Now, Australia’s Olympic champion women’s team will go toe-to-toe against one another as they prepare to defend their title early next month.
Having turned down an invitation to warm-up for the tournament by playing a series of exhibition matches against arch-rival New Zealand and Canada across the Tasman, it was supposed to be business as usual on the training paddock for the reigning World Series champions two weeks out from their home tournament.
But with regulars Charlotte Caslick, Emilee Cherry and Demi Hayes missing due to injury, co-captain Shannon Parry and Emma Tonegato hoping to prove their fitness and a number of hungry youngsters chomping at the bit for an opportunity, coach John Manenti has taken the unusual step of pitting his team against one another.
The 20-player squad will play two matches against one another in Sydney on Friday afternoon, as Manenti seeks to separate the women from the girls in temperatures expected to hit the 40 degrees Celsius mark.
“We probably wouldn’t have played the internal trial normally,” Manenti told reporters in Sydney on Monday.
“But given a couple of girls being out and a few girls coming back, and a few girls played in the (Dubai) tournament who put their hands up, we’ve genuinely (got some) tough decisions to make, and I think the best way to work out who wants it most is pit them against each other and see how they go.”
Get every stop on the World Rugby HSBC Sevens Series LIVE into your living room. SIGN UP NOW!
New Australian Women’s sevens head coach John Manenti isn’t afraid of people tasked with leading the Olympic Champions in the post-Tim Walsh era.Source: Getty Images
It’s a risky move given the star power already sitting on the sidelines, but one worth the risk according to the Australian coach.
“Of course, there’s risk every time you play, every time we go hard against each other,” Manenti said.
“If you saw us train last Wednesday at training, it was harder than any game we’ve played contact wise, so you’re always going to run that risk when you do it.”
And for a squad that’s struggled for consistency since capturing the country’s attention by winning gold at the 2016 Rio Olympics, Manenti is hoping that the internal trial serves to show who wants to be in the 12-player squad.
“I love it (the competition for places). I think it’s unreal. It’s one thing that we haven’t had whether it be because of injury or just that top group were so far ahead of everyone else,” Manenti said.
“I think it’s a really important thing to have a squad of people competing for positions and there’s very few girls that can say they’re out-and-out guaranteed to be there, and that’s because we have competition coming through.
“We’ve got 20 girls training at the moment, which is the most we’ve ever had fit, well, ready to have a crack and that’s a great thing for the program now, but also longevity-wise it means we’re doing some good things around our pathways and development pathways.”
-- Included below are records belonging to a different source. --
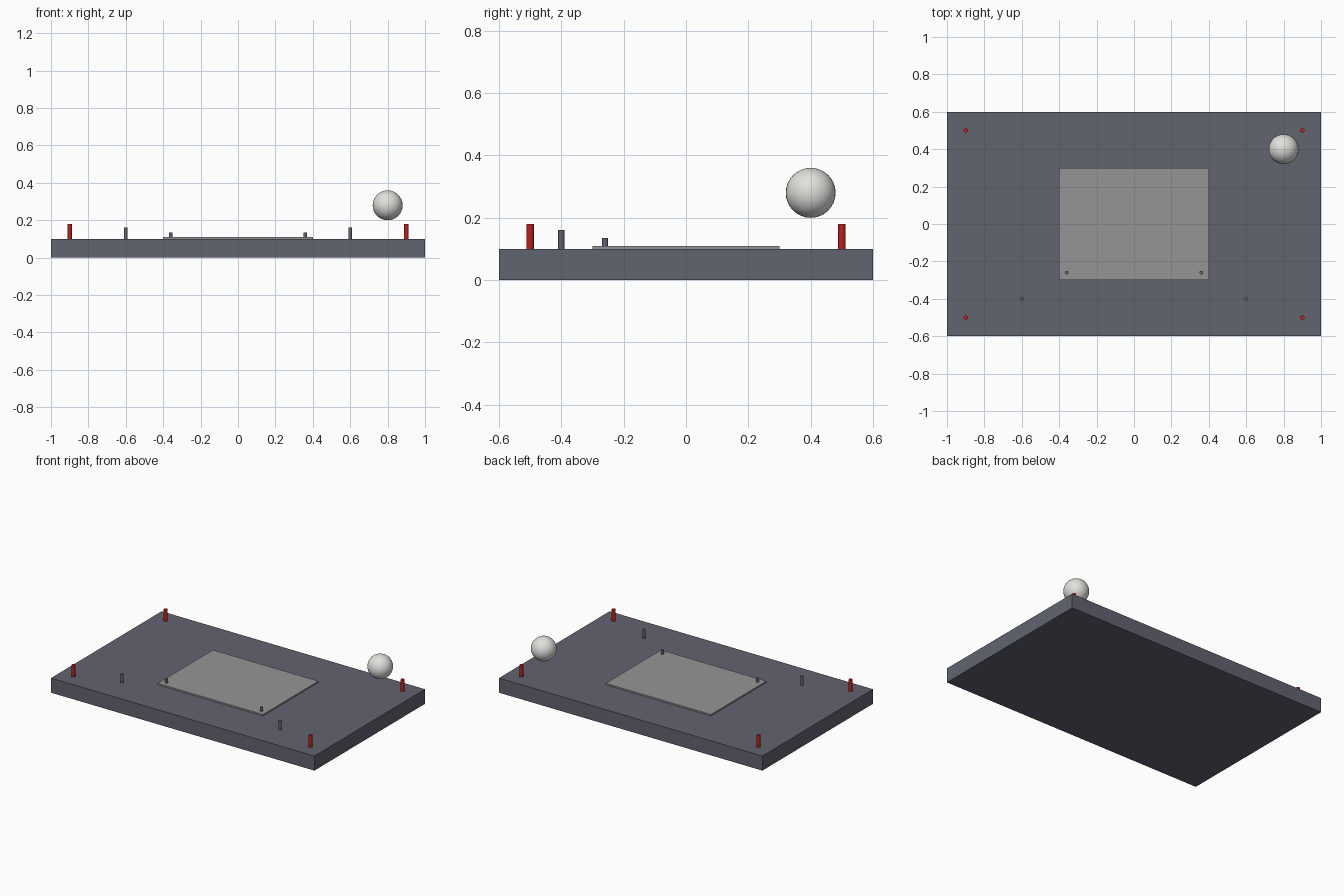
import bpy

cube = bpy.data.objects.get("Cube")
if cube:
    bpy.data.objects.remove(cube, do_unlink=True)


def material(name, rgb):
    m = bpy.data.materials.new(name)
    m.use_nodes = True
    colour = (*rgb, 1)
    m.diffuse_color = colour
    m.node_tree.nodes["Principled BSDF"].inputs["Base Color"].default_value = colour
    return m


slate = material("slate", (0.12, 0.125, 0.16))
grey = material("plate grey", (0.3, 0.3, 0.3))
red = material("red", (0.5, 0.015, 0.015))
white = material("off white", (0.75, 0.75, 0.72))


def finish(name, mat, smooth=False):
    ob = bpy.context.object
    ob.name = name
    ob.data.materials.append(mat)
    if smooth:
        bpy.ops.object.shade_smooth_by_angle()


def slab(name, mat, width, depth, bottom, top):
    bpy.ops.mesh.primitive_cube_add(size=1, location=(0, 0, (bottom + top) / 2))
    bpy.context.object.scale = (width, depth, top - bottom)
    bpy.ops.object.transform_apply(location=False, rotation=False, scale=True)
    finish(name, mat)


def post(name, mat, x, y, radius, bottom, top):
    bpy.ops.mesh.primitive_cylinder_add(vertices=16, radius=radius, depth=top - bottom,
                                        location=(x, y, (bottom + top) / 2))
    finish(name, mat, True)


# Table slab and the thin plate on it
slab("base_slab", slate, 2, 1.2, 0, 0.1)
slab("centre_plate", grey, 0.8, 0.6, 0.1, 0.11)

# Mirrored posts
for side, x in (("left", 1), ("right", -1)):
    for end, y in (("front", -0.5), ("back", 0.5)):
        post(f"{end}_{side}_corner_post", red, x * 0.9, y, 0.012, 0.1, 0.18)
    post(f"{side}_middle_post", slate, x * 0.6, -0.4, 0.01, 0.1, 0.16)
    post(f"{side}_plate_pin", slate, x * 0.36, -0.26, 0.01, 0.11, 0.135)

# Floating ball
bpy.ops.mesh.primitive_uv_sphere_add(segments=32, ring_count=16, radius=0.08,
                                     location=(0.8, 0.4, 0.28))
finish("ball", white, True)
Former Australian sevens coach Tim Walsh celebrates after winning the Sydney Sevens in 2018.Source: AFP
For Manenti, too, next month’s Sydney Sevens is an opportunity to make a statement of his own.
It was in the lead-up to the corresponding fixture last year that long-serving coach Tim Walsh announced that he was stepping down following the Commonwealth Games.
The Olympic champions responded by rebounding from their shock semi-final exit one year earlier by winning their maiden Sydney Sevens without conceding a point and in doing so took a giant step to sealing their World Series championship, too.
Since then, however, with Manenti taking over as head coach, the women’s sevens team managed the bronze medal after a shock loss to France in the semi-finals, and finished a disappointing fifth and third in the opening two tournaments of this season’s World Series.
While admitting that they had currently dropped behind New Zealand for the title of the world’s best team, Manenti said he had no qualms of being the person entrusted to lead the team forward in the post-Walsh era.
“It’s not about me,” Manenti said.
“It’s about the girls and getting the best out of them.
“If I never get out of Tim’s shadow, it doesn’t bother me as long as the team’s winning and successful.
“It’s all about the girls and if I can keep giving them opportunities to perform at this level, and potentially getting to Tokyo (the 2020 Olympic hosts) that’s my job.”